Dataset entries:
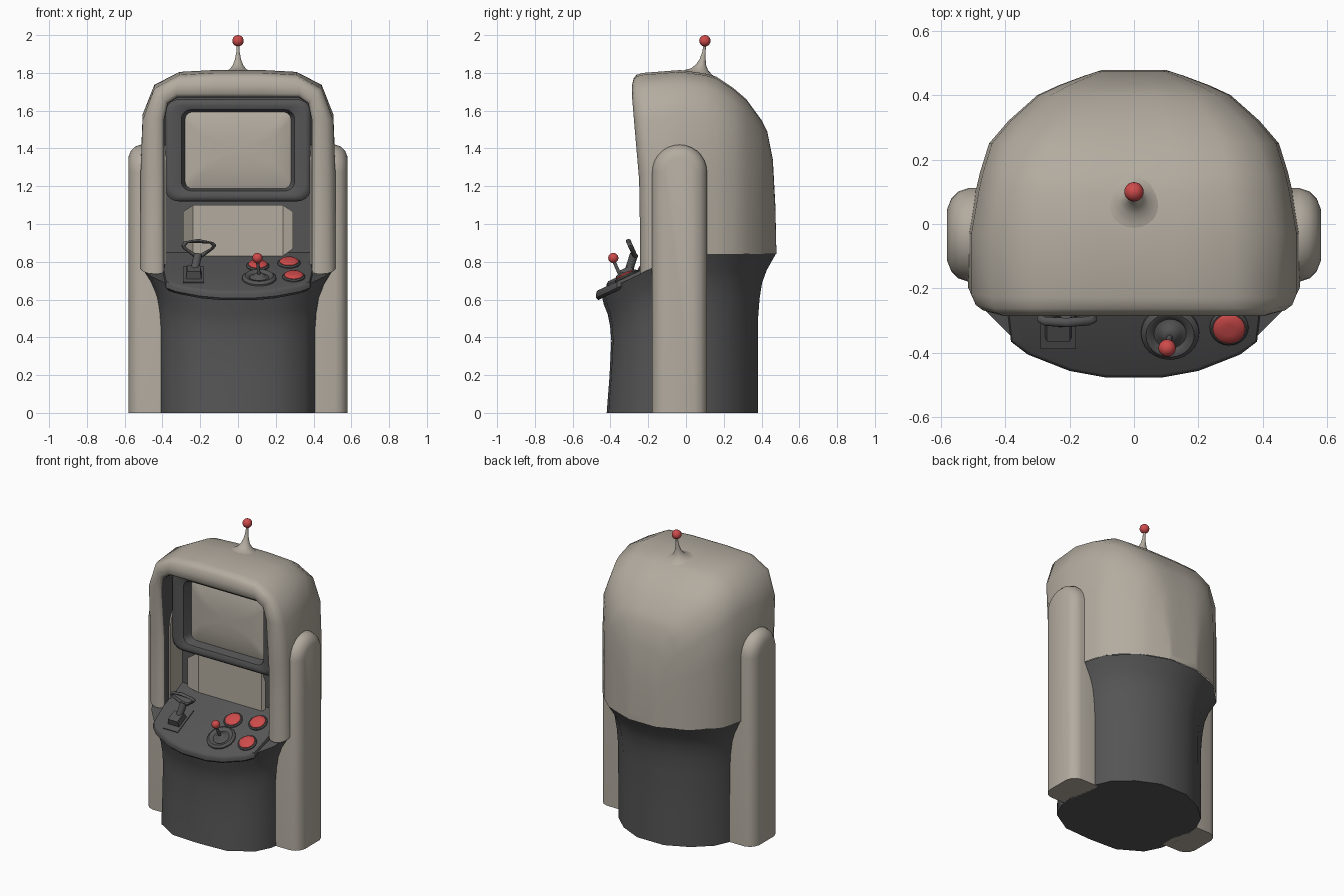
import bpy, bmesh, math
from mathutils import Vector, Matrix

if "Cube" in bpy.data.objects:
    bpy.data.objects.remove(bpy.data.objects["Cube"])


def material(name, rgb):
    m = bpy.data.materials.new(name)
    m.diffuse_color = (*rgb, 1)
    m.use_nodes = True
    m.node_tree.nodes["Principled BSDF"].inputs["Base Color"].default_value = m.diffuse_color
    return m


BEIGE = material("warm beige", (0.45, 0.41, 0.35))
DARK = material("dark grey", (0.09, 0.09, 0.09))
RED = material("red", (0.62, 0.07, 0.07))


def loft(name, rings, mats, bands=None, closed=True, caps=(True, True), angle=40):
    """Skin a list of point rings; bands gives the material slot per band."""
    bm = bmesh.new()
    vs = [[bm.verts.new(p) for p in r] for r in rings]
    n = len(rings[0])
    for i in range(len(vs) - 1):
        for j in range(n if closed else n - 1):
            k = (j + 1) % n
            f = bm.faces.new((vs[i][j], vs[i][k], vs[i + 1][k], vs[i + 1][j]))
            f.material_index = bands[i] if bands else 0
    for use, ring, band in ((caps[0], vs[0], 0), (caps[1], vs[-1], -1)):
        if use:
            bm.faces.new(ring).material_index = bands[band] if bands else 0
    bmesh.ops.recalc_face_normals(bm, faces=bm.faces)
    me = bpy.data.meshes.new(name)
    bm.to_mesh(me)
    bm.free()
    for m in mats:
        me.materials.append(m)
    ob = bpy.data.objects.new(name, me)
    bpy.context.collection.objects.link(ob)
    bpy.ops.object.select_all(action='DESELECT')
    ob.select_set(True)
    bpy.context.view_layer.objects.active = ob
    bpy.ops.object.shade_smooth_by_angle(angle=math.radians(angle))
    return ob


def lathe(name, prof, mat, mx=Matrix(), n=24):
    """Turn (radius, height) points around the local z axis."""
    rings = [[mx @ Vector((r * math.cos(t * math.tau / n), r * math.sin(t * math.tau / n), z))
              for t in range(n)] for r, z in prof]
    return loft(name, rings, [mat])


def ball(name, centre, r):
    prof = [(r * max(math.sin(a * math.pi / 12), 0.01), -r * math.cos(a * math.pi / 12)) for a in range(13)]
    return lathe(name, prof, RED, Matrix.Translation(centre))


def rod(name, a, b, r):
    d = Vector(b) - Vector(a)
    mx = Matrix.Translation(a) @ d.to_track_quat('Z', 'Y').to_matrix().to_4x4()
    return lathe(name, [(r, 0), (r, d.length)], DARK, mx, 12)


def mirror_pts(half):
    """Complete a half outline that runs along +x by adding the -x side."""
    return half + [(-x, y) for x, y in reversed(half) if abs(x) > 1e-6]


def deck(y):
    return 0.642 + 0.48 * (y + 0.48)


def rim(y):
    return min(0.84, deck(y) - 0.02)


def on_deck(x, y):
    return Matrix.Translation((x, y, deck(y))) @ Matrix.Rotation(math.atan(0.48), 4, 'X')


# Lower body: waist that flares out to meet the hood
low = mirror_pts([(0, -.42), (.2, -.41), (.35, -.32), (.40, -.22), (.42, -.12), (.42, 0),
                  (.41, .1), (.36, .21), (.25, .31), (.1, .38), (0, .38)])
top = mirror_pts([(0, -.45), (.2, -.43), (.37, -.36), (.46, -.27), (.507, -.18), (.515, -.05),
                  (.49, .1), (.45, .25), (.3, .40), (.1, .475), (0, .475)])
rings = []
for f, w, waist in ((0, 0, 1), (.3, 0, .965), (.6, .02, .94), (.72, .1, .95), (.82, .24, .97), (.9, .5, 1), (1, 1, 1)):
    ring = []
    for (ax, ay), (bx, by) in zip(low, top):
        x, y = ax + (bx - ax) * w, ay + (by - ay) * w
        ring.append((x, y * (waist if y < 0 else 1), f * rim(by)))
    rings.append(ring)
loft("lower_body", rings, [DARK])

# Hood: arch sections from the cavity wall, round the front lip, to the back
OUTER = [(1, 0), (1, .25), (1, .5), (.98, .76), (.86, .92), (.6, .99), (.25, 1), (0, 1)]
INNER = [(1, 0), (1, .25), (1, .5), (1, .87), (.95, .965), (.82, 1), (.3, 1), (0, 1)]


def arch(y, w, t, blend, lean):
    zb = rim(y)
    half = []
    for (ax, az), (bx, bz) in zip(INNER, OUTER):
        z = zb + (az + (bz - az) * blend) * (t - zb)
        dy = -0.042 * lean * max(0, min(1, (z - 1.15) / .5)) ** 1.3
        half.append((w * (ax + (bx - ax) * blend), y + dy, z))
    return half + [(-x, yy, z) for x, yy, z in reversed(half[:-1])]


sections = [(-.05, .39, 1.67, 0, 0), (-.21, .39, 1.67, 0, 1), (-.228, .393, 1.675, 0, 1),
            (-.24, .41, 1.69, .1, 1), (-.244, .44, 1.73, .4, 1), (-.236, .475, 1.77, .7, 1),
            (-.22, .50, 1.79, .9, 1), (-.19, .515, 1.80, 1, .9), (-.03, .515, 1.815, 1, 0),
            (.1, .492, 1.797, 1, 0), (.16, .478, 1.78, 1, 0), (.25, .45, 1.72, 1, 0),
            (.32, .39, 1.66, 1, 0), (.40, .30, 1.55, 1, 0), (.43, .235, 1.49, 1, 0),
            (.46, .155, 1.34, 1, 0), (.473, .115, 1.1, 1, 0), (.478, .10, .88, 1, 0)]
loft("hood", [arch(*s) for s in sections], [BEIGE, DARK], [1, 1] + [0] * 15, closed=False, angle=50)

# Side pods: round-topped columns with softened outer edges
for side, label in ((1, "right"), (-1, "left")):
    rings = []
    for x, r in ((.38, .145), (.515, .145), (.545, .135), (.567, .113), (.58, .08)):
        arc = [(-.034 - r * math.cos(a * math.pi / 14), 1.275 + r * math.sin(a * math.pi / 14)) for a in range(15)]
        pts = [(-.034 - r, 0)] + arc + [(-.034 + r, 0)]
        rings.append([(side * x, y, z) for y, z in pts])
    loft(label + "_side_pod", rings, [BEIGE], angle=50)

# Control deck: sloped slab with a rounded lip
outline = mirror_pts([(.09, -.476), (.2, -.456), (.33, -.405), (.382, -.365), (.395, -.25), (.395, -.045)])
loft("control_deck", [[(x * s, -.2 + (y + .2) * s, deck(-.2 + (y + .2) * s) + dz) for x, y in outline]
                      for s, dz in ((.965, 0), (.99, -.003), (1, -.016), (1, -.035), (.96, -.052))], [DARK])


# Screen: bezel frame and bulging tube
def rounded(hx, hz, r, y, bulge=0.0):
    pts = []
    for q, (sx, sz) in enumerate(((1, 1), (-1, 1), (-1, -1), (1, -1))):
        for k in range(6):
            a = (q + k / 5) * math.pi / 2
            pts.append((sx * (hx - r) + r * math.cos(a), y, 1.39 + sz * (hz - r) + r * math.sin(a)))
    return pts


loft("screen_and_bezel", [
    rounded(.385, .27, .07, -.05), rounded(.385, .27, .07, -.15), rounded(.375, .26, .07, -.163),
    rounded(.355, .24, .06, -.168), rounded(.30, .215, .05, -.155), rounded(.28, .203, .04, -.10),
    rounded(.25, .16, .03, -.113), rounded(.18, .09, .03, -.122), rounded(.06, .03, .01, -.125)],
    [DARK, BEIGE], [0, 0, 0, 0, 0, 1, 1, 1])

# Panel below the screen with angled ends
loft("lower_panel", [[(x, y, z0), (x, y, z1)] for x, y, z0, z1 in
                     ((-.292, -.125, .87, 1.065), (-.237, -.085, .83, 1.1),
                      (.237, -.085, .83, 1.1), (.292, -.125, .87, 1.065))],
     [BEIGE], closed=False, caps=(False, False), angle=20)

# Buttons with dark collars
for i, (x, y) in enumerate(((.295, -.32), (.27, -.17), (.105, -.20))):
    mx = on_deck(x, y)
    lathe(f"button_collar_{i}", [(.06, -.01), (.06, .006), (.054, .012), (.045, .012)], DARK, mx)
    lathe(f"button_{i}", [(.05, 0), (.05, .014), (.044, .02), (.02, .023)], RED, mx)

# Joystick
lathe("joystick_base", [(.092, -.01), (.09, .008), (.075, .02), (.06, .018), (.05, .008),
                        (.035, .012), (.025, .025), (.012, .03)], DARK, on_deck(.112, -.337))
rod("joystick_stick", (.112, -.345, .72), (.103, -.385, .81), .009)
ball("joystick_ball", (.103, -.385, .82), .027)


# Steering lever: block, column and triangular grip
def box(name, mx, sx, sy, z0, z1, taper=1.0):
    base = [(-sx, -sy), (sx, -sy), (sx, sy), (-sx, sy)]
    return loft(name, [[mx @ Vector((x * k, y * k, z)) for x, y in base]
                       for k, z in ((1, z0), (taper, z1))], [DARK], angle=20)


box("lever_plate", on_deck(-.235, -.30), .055, .095, -.01, .006)
box("lever_block", on_deck(-.235, -.31), .042, .045, 0, .045, .85)
rod("lever_column", (-.235, -.31, .73), (-.212, -.275, .84), .022)
grip = [(-.29, .885), (-.275, .903), (-.21, .91), (-.14, .90), (-.125, .885), (-.14, .868),
        (-.19, .835), (-.21, .828), (-.23, .835), (-.28, .87)]
centre = Vector((-.21, .875))
rings = []
for x, z in grip + grip[:1]:
    out = (Vector((x, z)) - centre).normalized()
    ring = []
    for k in range(8):
        a = k * math.tau / 8
        p = Vector((x, z)) + out * .011 * math.cos(a)
        ring.append((p.x, -.265 - .45 * (z - .82) + .014 * math.sin(a), p.y))
    rings.append(ring)
loft("lever_grip", rings, [DARK], caps=(False, False), angle=60)

# Antenna: flared foot leaning back to a red ball
rings = []
for r, z, y, tilt in ((.082, 1.797, .07, .22), (.07, 1.803, .07, .2), (.045, 1.818, .073, .15), (.027, 1.842, .08, .1),
                      (.016, 1.872, .088, 0), (.009, 1.91, .095, 0), (.006, 1.96, .1, 0)):
    rings.append([(r * math.cos(a * math.tau / 24), y + r * math.sin(a * math.tau / 24),
                   z - tilt * r * math.sin(a * math.tau / 24)) for a in range(24)])
loft("antenna_stem", rings, [BEIGE], angle=50)
ball("antenna_ball", (0, .1, 1.97), .03)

| Task description |
Reproduce the records above from their first line to the line bearing "list of point", both ends included, leaving every picture out.

| Task answer |
import bpy, bmesh, math
from mathutils import Vector, Matrix

if "Cube" in bpy.data.objects:
    bpy.data.objects.remove(bpy.data.objects["Cube"])


def material(name, rgb):
    m = bpy.data.materials.new(name)
    m.diffuse_color = (*rgb, 1)
    m.use_nodes = True
    m.node_tree.nodes["Principled BSDF"].inputs["Base Color"].default_value = m.diffuse_color
    return m


BEIGE = material("warm beige", (0.45, 0.41, 0.35))
DARK = material("dark grey", (0.09, 0.09, 0.09))
RED = material("red", (0.62, 0.07, 0.07))


def loft(name, rings, mats, bands=None, closed=True, caps=(True, True), angle=40):
    """Skin a list of point rings; bands gives the material slot per band."""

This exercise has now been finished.